  2. Yes, Celine, there is something very important that is different - a sense of welcome and community, which gay men and lesbians do not find in all Catholic parishes, and often do not expect to find in any.

    I know from my own experience in previous parishes that this is not always the case: many parishes are indeed fully welcoming to all, and a substantial number of those attending the Soho Masses in fact do so in addition to active weekly participation in their own local parishes.

    However, there are other parishes which if not actively hostile, are so oriented to family that it is difficult for us to feel we belong, especially if we are single, or attending Mass without a partner. (This can also be the experience of unmarried heterosexual people.)

    Then there are some parishes where we do meet overt hostility, from clergy or from parishioners.

    Many gay men and lesbians have left the Church, either specifically over the flawed institutional teaching on homosexuality, or for other reasons. Many of the Soho congregation have found that these Masses offer a way back into a welcoming church.

    After experiencing this welcome, many then develop the confidence to reconnect also with local parishes, where they often become fully active parishioners.

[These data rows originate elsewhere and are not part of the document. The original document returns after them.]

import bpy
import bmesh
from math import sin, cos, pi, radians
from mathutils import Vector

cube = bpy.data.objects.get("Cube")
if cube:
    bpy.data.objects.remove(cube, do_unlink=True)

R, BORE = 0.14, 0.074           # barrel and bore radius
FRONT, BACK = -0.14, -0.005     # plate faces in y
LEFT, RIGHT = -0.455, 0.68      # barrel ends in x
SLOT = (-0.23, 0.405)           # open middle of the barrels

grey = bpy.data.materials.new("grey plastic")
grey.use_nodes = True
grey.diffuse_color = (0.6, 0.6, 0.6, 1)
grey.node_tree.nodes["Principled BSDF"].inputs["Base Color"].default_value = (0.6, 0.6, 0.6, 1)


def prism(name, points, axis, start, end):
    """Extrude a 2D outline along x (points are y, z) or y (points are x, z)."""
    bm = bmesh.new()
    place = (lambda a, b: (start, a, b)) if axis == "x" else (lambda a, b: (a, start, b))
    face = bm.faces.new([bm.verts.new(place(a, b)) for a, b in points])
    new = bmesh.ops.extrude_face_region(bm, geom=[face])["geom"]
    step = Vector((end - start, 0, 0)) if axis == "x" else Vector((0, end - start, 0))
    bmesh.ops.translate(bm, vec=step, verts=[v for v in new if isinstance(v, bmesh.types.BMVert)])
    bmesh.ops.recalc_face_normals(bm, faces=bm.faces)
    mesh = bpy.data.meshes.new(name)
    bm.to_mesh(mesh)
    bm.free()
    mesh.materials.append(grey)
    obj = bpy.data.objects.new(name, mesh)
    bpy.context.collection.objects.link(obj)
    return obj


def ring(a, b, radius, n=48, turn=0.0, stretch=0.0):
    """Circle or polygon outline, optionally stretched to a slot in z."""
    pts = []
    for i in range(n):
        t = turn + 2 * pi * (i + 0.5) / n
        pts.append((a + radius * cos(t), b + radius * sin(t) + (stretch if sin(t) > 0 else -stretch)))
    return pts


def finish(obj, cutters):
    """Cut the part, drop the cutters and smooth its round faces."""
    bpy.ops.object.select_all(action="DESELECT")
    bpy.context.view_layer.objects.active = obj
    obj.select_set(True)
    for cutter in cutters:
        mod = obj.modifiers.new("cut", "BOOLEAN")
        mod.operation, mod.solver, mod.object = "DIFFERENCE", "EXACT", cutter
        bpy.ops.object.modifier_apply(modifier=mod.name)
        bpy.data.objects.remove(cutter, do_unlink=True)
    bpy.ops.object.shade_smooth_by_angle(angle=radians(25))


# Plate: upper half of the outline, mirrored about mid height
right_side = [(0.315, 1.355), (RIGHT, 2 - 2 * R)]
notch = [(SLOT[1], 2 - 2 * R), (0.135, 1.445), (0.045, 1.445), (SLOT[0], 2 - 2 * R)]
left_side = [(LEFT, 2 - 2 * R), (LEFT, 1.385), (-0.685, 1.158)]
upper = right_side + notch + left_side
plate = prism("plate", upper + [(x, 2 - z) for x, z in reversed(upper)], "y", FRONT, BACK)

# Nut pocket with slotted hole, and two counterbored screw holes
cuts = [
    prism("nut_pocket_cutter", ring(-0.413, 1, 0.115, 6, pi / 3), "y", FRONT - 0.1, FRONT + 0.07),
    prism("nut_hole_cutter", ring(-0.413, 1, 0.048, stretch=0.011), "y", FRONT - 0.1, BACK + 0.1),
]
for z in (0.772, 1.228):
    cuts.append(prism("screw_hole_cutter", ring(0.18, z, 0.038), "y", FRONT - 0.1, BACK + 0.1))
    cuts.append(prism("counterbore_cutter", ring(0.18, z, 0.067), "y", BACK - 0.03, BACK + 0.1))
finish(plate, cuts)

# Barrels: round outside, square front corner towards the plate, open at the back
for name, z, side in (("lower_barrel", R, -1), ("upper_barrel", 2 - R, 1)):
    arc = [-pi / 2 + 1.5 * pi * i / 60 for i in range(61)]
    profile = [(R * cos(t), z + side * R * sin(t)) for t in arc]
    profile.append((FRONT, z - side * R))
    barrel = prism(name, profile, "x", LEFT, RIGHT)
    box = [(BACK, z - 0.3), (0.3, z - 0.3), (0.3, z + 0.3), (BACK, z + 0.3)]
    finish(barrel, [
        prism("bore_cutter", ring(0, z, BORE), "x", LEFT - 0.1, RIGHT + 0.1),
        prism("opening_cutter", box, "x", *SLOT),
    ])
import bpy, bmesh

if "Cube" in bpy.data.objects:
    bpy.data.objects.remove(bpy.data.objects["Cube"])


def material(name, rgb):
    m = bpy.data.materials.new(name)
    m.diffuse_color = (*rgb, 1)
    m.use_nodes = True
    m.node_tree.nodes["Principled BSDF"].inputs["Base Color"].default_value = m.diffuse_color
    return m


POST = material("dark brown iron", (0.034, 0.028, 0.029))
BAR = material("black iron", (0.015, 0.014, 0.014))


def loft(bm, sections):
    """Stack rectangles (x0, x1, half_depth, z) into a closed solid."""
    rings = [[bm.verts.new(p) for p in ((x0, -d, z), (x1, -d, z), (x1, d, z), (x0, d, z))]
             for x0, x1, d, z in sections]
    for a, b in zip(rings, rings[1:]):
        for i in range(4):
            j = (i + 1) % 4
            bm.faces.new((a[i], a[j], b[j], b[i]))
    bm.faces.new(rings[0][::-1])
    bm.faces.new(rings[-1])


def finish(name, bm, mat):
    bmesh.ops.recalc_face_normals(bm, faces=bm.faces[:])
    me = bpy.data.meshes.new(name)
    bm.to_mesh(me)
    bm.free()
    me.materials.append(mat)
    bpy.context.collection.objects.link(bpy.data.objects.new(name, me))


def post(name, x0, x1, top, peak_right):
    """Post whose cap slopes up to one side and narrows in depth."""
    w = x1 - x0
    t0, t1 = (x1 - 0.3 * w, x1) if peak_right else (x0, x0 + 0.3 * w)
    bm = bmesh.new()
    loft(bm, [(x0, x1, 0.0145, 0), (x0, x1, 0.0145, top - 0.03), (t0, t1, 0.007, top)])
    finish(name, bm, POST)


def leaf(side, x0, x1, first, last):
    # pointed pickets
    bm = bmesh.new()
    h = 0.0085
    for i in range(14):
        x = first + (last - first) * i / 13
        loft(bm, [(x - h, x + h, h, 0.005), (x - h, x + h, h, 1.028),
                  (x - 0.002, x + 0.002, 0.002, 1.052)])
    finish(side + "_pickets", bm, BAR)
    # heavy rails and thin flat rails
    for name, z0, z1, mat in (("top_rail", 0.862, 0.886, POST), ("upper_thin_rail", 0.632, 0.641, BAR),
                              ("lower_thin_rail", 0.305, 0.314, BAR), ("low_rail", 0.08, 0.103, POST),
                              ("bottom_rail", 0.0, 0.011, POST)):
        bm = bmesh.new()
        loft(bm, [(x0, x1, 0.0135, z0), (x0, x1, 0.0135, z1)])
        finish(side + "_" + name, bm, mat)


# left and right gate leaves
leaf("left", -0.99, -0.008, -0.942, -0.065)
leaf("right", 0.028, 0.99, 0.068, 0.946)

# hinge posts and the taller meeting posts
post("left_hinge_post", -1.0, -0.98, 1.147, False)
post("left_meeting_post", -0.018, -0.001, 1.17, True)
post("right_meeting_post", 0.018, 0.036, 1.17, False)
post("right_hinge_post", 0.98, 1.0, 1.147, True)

    There are other gay men and lesbians who have never been Catholics, but who through their introduction to the faith through the Soho community, have been introduced to a full RCIA programme, and subsequent Catholic baptism.